Otherwise, Apple Pay is great, fabulous, wonderful, nearly perfect and already a hit among iPhone, iPad, Watch, and now Mac users. Oh, and by the way, Apple Pay on the web already challenges PayPal, Braintree, and others to become the 5th most used payment technology on the web. Mostly. Kinda sorta.
Touch To Buy
What could be easier than a simple fingerprint touch to buy something? Alright, it’s not quite that easy, but it’s as easy as it gets short of a mind reading machine. Use Touch ID for easy purchases using iPhone and iPad. Ditto for Watch, but you need an iPhone for that, too. Ditto for Mac with the Apple Pay on the Web option, soon to be available on the MacBook Pro late 2016 models.
Therein lies Apple’s problem. If you’re Apple centric, you get Touch ID everywhere.
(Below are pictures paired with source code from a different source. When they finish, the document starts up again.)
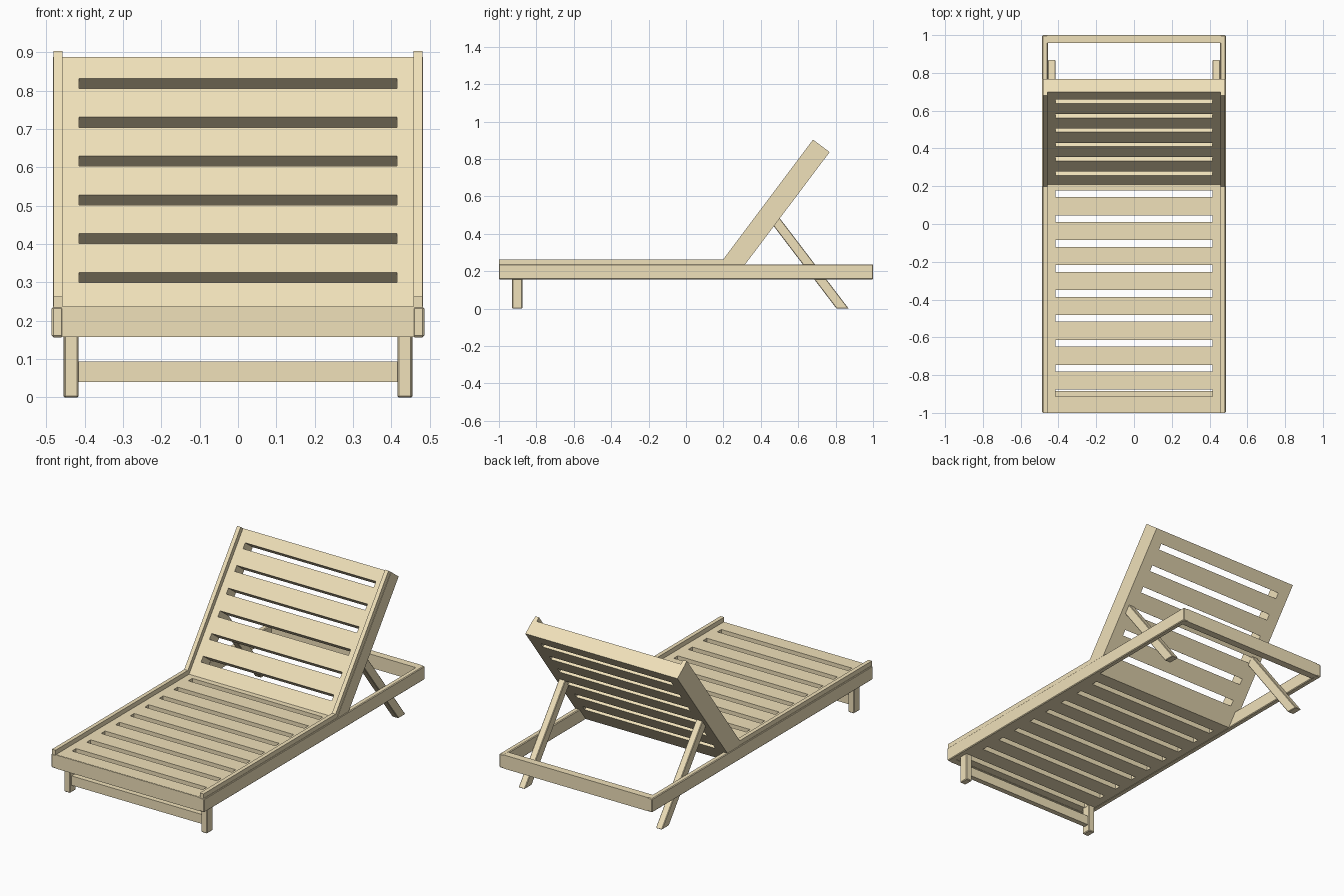
import bpy, bmesh
from mathutils import Vector

if "Cube" in bpy.data.objects:
    bpy.data.objects.remove(bpy.data.objects["Cube"])

wood = bpy.data.materials.new("pale_wood")
wood.diffuse_color = (0.87, 0.75, 0.49, 1)
wood.use_nodes = True
wood.node_tree.nodes["Principled BSDF"].inputs["Base Color"].default_value = wood.diffuse_color


def prism(name, parts, bevel=0.0):
    """Extrude (y, z) outlines along x; parts = list of (outline, x0, x1)."""
    bm = bmesh.new()
    for outline, x0, x1 in parts:
        f = bm.faces.new([bm.verts.new((x0, y, z)) for y, z in outline])
        ext = bmesh.ops.extrude_face_region(bm, geom=[f])
        moved = [g for g in ext["geom"] if isinstance(g, bmesh.types.BMVert)]
        bmesh.ops.translate(bm, verts=moved, vec=(x1 - x0, 0, 0))
    bmesh.ops.recalc_face_normals(bm, faces=bm.faces)
    me = bpy.data.meshes.new(name)
    bm.to_mesh(me)
    bm.free()
    me.materials.append(wood)
    ob = bpy.data.objects.new(name, me)
    bpy.context.collection.objects.link(ob)
    if bevel:
        m = ob.modifiers.new("soft_edges", "BEVEL")
        m.width, m.segments = bevel, 1
    return ob


def rect(y0, y1, z0, z1):
    return [(y0, z0), (y1, z0), (y1, z1), (y0, z1)]


def pair(name, outline, x0, x1, bevel=0.0):
    prism("right_" + name, [(outline, x0, x1)], bevel)
    prism("left_" + name, [(outline, -x1, -x0)], bevel)


# Backrest slope: d runs up the front face, n points out of it
hinge, top = Vector((0.21, 0.237)), Vector((0.70, 0.888))
d = (top - hinge).normalized()
n = Vector((-d.y, d.x))
thick = 0.085
back_top = top - n * thick
back_low = back_top - d * ((back_top.y - 0.159) / d.y)

# Seat and backrest: one bent slab, pierced by slots
panel = prism("seat_and_backrest", [([(-0.997, 0.159), back_low, back_top, top,
                                      hinge, (-0.997, 0.237)], -0.483, 0.483)])
slots = []
for k in range(9):
    y = 0.160 - 0.1319 * k
    slots.append((rect(y - 0.018, y + 0.018, 0.10, 0.30), -0.415, 0.415))
for k in range(6):
    a = hinge + d * (0.079 + 0.1266 * k)
    b = a + d * 0.033
    slots.append(([a + n * 0.03, b + n * 0.03, b - n * 0.12, a - n * 0.12], -0.415, 0.415))
cutter = prism("slot_cutter", slots)
cutter.hide_render = True
cutter.hide_viewport = True
cut = panel.modifiers.new("slots", "BOOLEAN")
cut.operation, cut.solver, cut.object = "DIFFERENCE", "EXACT", cutter

# Raised lip along both sides of seat and backrest
pair("side_lip", [(-1, 0.235), hinge - n * 0.002, top - n * 0.002, top + n * 0.026,
                  (0.199, 0.263), (-1, 0.263)], 0.458, 0.481)

# Base frame
pair("side_rail", rect(-1, 1, 0.157, 0.236), 0.456, 0.486, 0.004)
prism("back_rail", [(rect(0.957, 0.9995, 0.1575, 0.2355), -0.46, 0.46)])
prism("front_rail", [(rect(-0.9995, -0.96, 0.1575, 0.2355), -0.46, 0.46)])

# Front legs with stretcher
pair("front_leg", rect(-0.93, -0.875, 0, 0.165), 0.416, 0.454, 0.004)
prism("front_stretcher", [(rect(-0.915, -0.885, 0.04, 0.094), -0.42, 0.42)])

# Slanted rear legs propping the backrest
pair("rear_leg", [(0.805, 0), (0.87, 0), (0.485, 0.505), (0.452, 0.463)], 0.416, 0.4555, 0.003)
A company called SimilarTech, which tracks such things, already has Apple among the Top 5 of the Top 10-thousands Sites which take payments. That’s not quite as good as it sounds because Apple Pay remains less than 10-percent of leader PayPal, but not bad for being out just a couple of months.
What’s interesting about the chart is how quickly Apple Pay made the top tier of websites, and the fact that Google Wallet is nowhere to be seen, and online giant Amazon’s Amazon Payments is so far behind. Apple Pay shows up only on a thousand or so websites while PayPal has over 1-million and Google Wallet 13,000.
Since iPhone, iPad, and Mac are minor players when it comes to marketshare, that means Apple’s customers use Apple Pay to a disproportionate rate.
What’s the conundrum here?
It’s that marketshare vs. usability issue that has both haunted Apple and helped make the company successful for decades. With few exceptions, everything Apple does is lower marketshare, higher premium end of the product spectrum. That automatically limits how far into the marketplace Apple Pay can go, yet, we see rapid growth when compare to online payment methods that have been around for years, have much greater marketshare, but obviously far less customer engagement.
When it comes to Apple’s App Stores, the company’s customers spend more per device than competitor’s app stores, and the same appears to be holding true for Apple Pay. Sure, it’s only on Apple, but it works so well that it get used more frequently than many of the dozens of online payment systems.
How can Apple add to the marketshare end while retaining security? I have an idea. Apple Pay via Touch ID on the new MacBook Pro models uses a built-in secure enclave chip. The fingerprint gets read and saved in a secure place. How about a Bluetooth keyboard with Touch ID? Or, a Bluetooth smart mouse with Touch ID? Or, a simple Bluetooth device that only does Touch ID for Windows PCs?
It could happen. It won’t. But it could.